Records shown =
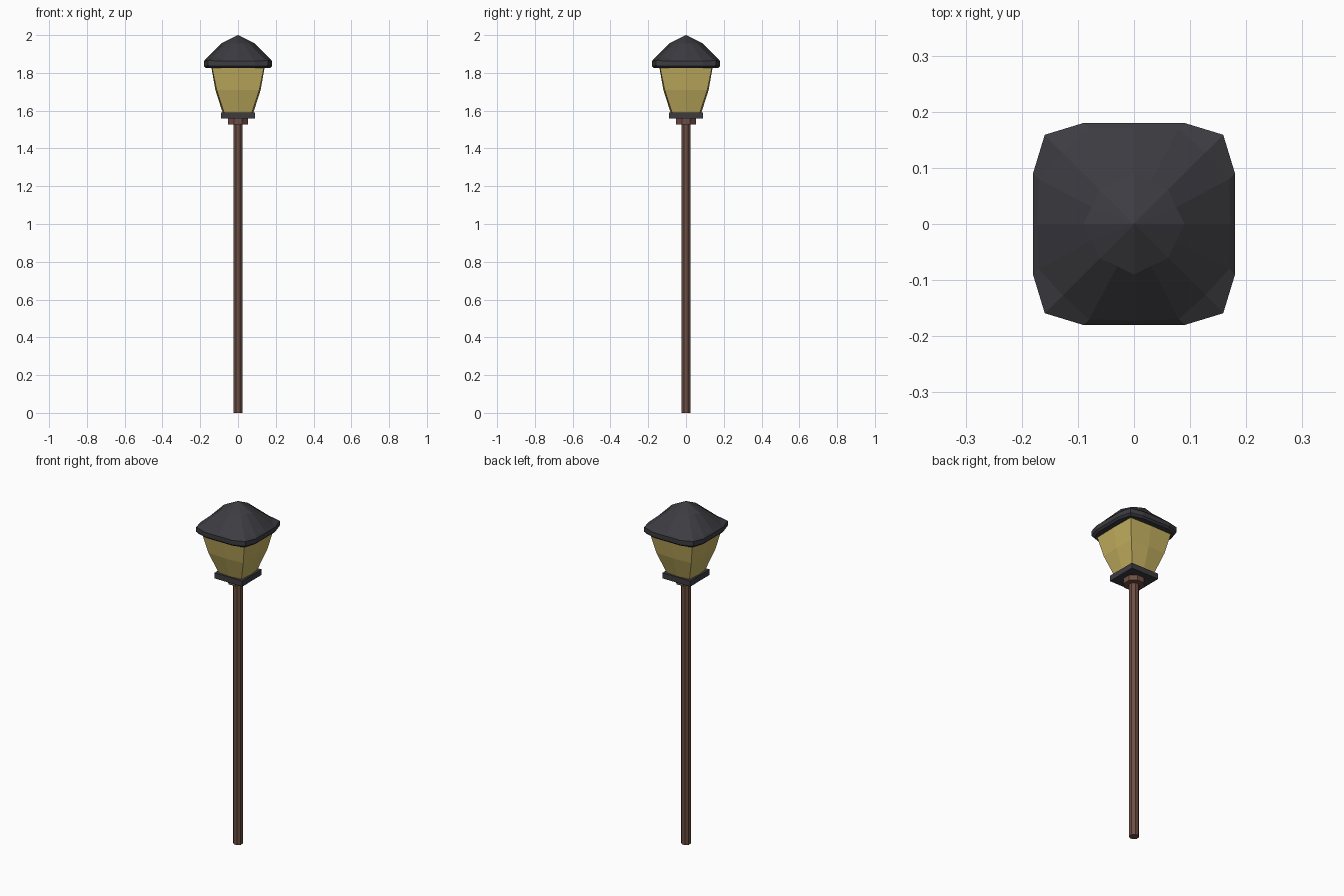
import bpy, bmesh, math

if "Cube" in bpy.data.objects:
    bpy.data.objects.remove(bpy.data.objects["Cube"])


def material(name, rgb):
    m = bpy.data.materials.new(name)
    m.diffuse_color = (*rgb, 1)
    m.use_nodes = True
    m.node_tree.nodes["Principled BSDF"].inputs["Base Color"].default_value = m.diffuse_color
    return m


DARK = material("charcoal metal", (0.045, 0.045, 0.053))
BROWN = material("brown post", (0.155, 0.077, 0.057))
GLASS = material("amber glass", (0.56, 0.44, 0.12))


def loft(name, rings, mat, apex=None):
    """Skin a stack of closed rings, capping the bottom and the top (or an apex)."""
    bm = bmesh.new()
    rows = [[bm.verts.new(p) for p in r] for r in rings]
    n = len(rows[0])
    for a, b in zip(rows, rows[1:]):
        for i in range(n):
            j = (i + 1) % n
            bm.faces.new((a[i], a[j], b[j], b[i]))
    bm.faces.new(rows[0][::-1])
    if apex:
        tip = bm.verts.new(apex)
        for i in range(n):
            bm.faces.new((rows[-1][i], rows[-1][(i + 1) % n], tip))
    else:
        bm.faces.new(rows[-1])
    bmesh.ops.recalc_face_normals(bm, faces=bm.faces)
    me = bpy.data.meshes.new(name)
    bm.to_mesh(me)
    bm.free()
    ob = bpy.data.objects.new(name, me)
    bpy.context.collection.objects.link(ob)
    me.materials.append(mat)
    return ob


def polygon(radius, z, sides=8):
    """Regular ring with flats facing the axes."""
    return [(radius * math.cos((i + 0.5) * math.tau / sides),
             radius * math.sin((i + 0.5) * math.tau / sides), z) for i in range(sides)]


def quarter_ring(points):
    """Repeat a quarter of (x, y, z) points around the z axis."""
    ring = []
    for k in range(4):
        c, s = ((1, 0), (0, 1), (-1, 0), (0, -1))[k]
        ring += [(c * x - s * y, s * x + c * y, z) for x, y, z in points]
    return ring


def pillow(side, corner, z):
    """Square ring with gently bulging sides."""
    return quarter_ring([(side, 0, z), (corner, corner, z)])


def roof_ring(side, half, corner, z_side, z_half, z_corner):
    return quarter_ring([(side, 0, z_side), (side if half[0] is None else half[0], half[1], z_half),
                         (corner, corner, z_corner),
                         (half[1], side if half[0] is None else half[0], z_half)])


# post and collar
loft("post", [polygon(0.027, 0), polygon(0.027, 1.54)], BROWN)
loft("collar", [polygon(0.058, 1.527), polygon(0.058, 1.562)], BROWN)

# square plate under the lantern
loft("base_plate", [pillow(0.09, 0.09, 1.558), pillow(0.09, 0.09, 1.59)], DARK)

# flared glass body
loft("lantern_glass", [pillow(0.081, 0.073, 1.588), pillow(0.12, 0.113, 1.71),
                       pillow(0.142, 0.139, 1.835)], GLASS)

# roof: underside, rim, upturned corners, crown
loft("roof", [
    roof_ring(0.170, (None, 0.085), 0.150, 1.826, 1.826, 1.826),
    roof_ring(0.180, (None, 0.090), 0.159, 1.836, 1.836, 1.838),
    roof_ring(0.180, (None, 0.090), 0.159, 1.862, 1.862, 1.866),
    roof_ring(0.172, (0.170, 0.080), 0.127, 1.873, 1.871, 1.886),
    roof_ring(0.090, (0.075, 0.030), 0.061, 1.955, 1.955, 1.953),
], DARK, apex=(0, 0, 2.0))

* * *

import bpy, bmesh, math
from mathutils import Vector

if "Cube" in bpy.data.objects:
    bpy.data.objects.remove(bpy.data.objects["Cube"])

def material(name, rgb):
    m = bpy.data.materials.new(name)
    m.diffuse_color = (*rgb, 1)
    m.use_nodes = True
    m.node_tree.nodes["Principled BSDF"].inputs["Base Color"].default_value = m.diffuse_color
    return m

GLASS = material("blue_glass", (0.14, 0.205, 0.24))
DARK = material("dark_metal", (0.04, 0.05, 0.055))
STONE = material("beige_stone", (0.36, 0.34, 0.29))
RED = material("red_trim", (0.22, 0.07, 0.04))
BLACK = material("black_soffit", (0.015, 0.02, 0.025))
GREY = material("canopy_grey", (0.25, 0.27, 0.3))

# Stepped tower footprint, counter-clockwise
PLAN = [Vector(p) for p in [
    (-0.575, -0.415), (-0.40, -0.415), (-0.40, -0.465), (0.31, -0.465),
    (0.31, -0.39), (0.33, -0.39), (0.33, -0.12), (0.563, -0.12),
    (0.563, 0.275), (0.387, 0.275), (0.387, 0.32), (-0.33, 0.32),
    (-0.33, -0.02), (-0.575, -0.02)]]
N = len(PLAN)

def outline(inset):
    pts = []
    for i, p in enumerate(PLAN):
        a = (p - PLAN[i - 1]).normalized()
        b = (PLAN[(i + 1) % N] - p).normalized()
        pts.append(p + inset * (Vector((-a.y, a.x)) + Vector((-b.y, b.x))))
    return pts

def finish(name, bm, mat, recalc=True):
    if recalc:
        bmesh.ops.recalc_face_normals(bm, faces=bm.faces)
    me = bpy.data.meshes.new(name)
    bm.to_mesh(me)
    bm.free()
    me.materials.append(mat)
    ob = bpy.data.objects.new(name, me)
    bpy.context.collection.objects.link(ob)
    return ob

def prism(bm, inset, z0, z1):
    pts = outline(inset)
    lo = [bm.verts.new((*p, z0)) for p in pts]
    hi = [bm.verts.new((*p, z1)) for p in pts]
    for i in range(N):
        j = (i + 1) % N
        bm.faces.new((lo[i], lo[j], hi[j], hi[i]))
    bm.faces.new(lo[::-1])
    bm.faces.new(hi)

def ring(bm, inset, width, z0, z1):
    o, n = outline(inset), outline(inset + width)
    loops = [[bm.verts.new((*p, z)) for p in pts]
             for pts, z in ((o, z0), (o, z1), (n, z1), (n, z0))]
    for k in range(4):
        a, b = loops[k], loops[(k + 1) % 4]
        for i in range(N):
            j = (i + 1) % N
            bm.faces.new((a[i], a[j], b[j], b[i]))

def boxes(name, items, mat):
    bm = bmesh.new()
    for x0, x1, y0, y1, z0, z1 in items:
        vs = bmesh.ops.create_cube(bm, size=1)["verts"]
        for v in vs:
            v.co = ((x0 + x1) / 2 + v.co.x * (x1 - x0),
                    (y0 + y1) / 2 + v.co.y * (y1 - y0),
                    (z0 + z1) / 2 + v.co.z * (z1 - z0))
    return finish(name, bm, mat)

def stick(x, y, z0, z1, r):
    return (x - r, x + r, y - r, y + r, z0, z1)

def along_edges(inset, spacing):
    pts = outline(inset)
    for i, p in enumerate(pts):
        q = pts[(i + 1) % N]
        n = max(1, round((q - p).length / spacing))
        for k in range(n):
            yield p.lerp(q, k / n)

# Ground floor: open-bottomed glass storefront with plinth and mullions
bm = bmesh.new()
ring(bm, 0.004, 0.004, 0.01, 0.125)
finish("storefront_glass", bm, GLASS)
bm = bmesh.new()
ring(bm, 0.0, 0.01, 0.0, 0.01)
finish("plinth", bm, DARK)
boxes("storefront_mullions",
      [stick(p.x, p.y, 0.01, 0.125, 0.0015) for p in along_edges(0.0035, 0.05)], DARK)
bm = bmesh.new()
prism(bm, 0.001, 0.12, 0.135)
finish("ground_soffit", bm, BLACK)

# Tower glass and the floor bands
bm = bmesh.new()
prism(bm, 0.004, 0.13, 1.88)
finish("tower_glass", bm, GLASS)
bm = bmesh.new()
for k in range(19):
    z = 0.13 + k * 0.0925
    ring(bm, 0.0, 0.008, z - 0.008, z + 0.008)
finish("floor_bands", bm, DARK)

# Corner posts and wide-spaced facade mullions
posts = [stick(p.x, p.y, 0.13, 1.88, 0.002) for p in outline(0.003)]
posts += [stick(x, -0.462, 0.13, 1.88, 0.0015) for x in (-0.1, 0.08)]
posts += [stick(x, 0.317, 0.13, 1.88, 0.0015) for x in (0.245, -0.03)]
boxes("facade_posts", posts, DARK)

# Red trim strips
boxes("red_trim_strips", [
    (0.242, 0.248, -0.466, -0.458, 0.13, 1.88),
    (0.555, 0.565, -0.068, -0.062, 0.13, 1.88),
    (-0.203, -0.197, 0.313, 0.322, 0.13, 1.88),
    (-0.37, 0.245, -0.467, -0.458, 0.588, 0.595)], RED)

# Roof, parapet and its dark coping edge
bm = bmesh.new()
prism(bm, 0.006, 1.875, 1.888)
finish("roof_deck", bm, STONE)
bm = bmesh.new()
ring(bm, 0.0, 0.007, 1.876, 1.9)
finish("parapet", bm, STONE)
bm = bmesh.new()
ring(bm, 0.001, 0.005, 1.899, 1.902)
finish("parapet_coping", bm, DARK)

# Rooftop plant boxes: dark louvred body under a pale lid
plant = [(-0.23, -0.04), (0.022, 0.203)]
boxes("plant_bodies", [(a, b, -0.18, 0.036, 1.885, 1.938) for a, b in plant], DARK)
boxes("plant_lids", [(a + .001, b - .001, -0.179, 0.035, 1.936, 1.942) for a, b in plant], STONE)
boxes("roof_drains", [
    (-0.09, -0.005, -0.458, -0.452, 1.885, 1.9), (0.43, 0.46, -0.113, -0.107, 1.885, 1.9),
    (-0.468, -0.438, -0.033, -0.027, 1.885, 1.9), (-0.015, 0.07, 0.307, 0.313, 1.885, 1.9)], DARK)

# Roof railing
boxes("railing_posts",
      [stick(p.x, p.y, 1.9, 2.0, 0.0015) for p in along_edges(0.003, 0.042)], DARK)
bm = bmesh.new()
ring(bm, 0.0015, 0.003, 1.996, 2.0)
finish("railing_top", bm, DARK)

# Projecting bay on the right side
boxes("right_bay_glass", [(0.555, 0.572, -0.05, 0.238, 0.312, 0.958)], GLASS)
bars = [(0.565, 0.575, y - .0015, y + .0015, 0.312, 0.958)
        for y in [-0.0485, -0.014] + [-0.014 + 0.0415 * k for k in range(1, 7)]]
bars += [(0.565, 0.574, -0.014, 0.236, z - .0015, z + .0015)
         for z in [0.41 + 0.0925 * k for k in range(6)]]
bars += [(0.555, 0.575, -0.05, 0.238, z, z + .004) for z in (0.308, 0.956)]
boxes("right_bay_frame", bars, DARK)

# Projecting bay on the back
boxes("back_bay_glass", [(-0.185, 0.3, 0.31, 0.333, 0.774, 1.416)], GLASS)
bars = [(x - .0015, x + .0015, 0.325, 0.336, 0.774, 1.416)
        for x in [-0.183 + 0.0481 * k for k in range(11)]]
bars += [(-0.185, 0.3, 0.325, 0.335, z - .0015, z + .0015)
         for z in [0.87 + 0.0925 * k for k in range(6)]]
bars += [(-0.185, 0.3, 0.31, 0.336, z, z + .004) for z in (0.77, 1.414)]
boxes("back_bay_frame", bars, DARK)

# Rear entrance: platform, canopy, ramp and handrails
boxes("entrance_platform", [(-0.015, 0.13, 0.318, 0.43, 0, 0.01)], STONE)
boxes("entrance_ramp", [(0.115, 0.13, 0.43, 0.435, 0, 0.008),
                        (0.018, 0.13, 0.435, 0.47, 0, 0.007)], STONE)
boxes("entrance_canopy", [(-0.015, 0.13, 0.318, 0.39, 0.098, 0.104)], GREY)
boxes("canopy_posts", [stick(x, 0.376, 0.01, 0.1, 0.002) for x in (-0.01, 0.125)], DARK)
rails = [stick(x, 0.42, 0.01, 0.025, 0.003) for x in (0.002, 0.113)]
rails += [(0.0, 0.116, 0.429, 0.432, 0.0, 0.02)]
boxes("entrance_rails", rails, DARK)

Exercise prompt =
Retype, exactly and in full, the lines above from the one containing "prism(bm, 0.006, 1.875, 1.888)" through the one containing "plant = [(-0.23, -0.04), (0.022, 0.203)]".

Task solution =
prism(bm, 0.006, 1.875, 1.888)
finish("roof_deck", bm, STONE)
bm = bmesh.new()
ring(bm, 0.0, 0.007, 1.876, 1.9)
finish("parapet", bm, STONE)
bm = bmesh.new()
ring(bm, 0.001, 0.005, 1.899, 1.902)
finish("parapet_coping", bm, DARK)

# Rooftop plant boxes: dark louvred body under a pale lid
plant = [(-0.23, -0.04), (0.022, 0.203)]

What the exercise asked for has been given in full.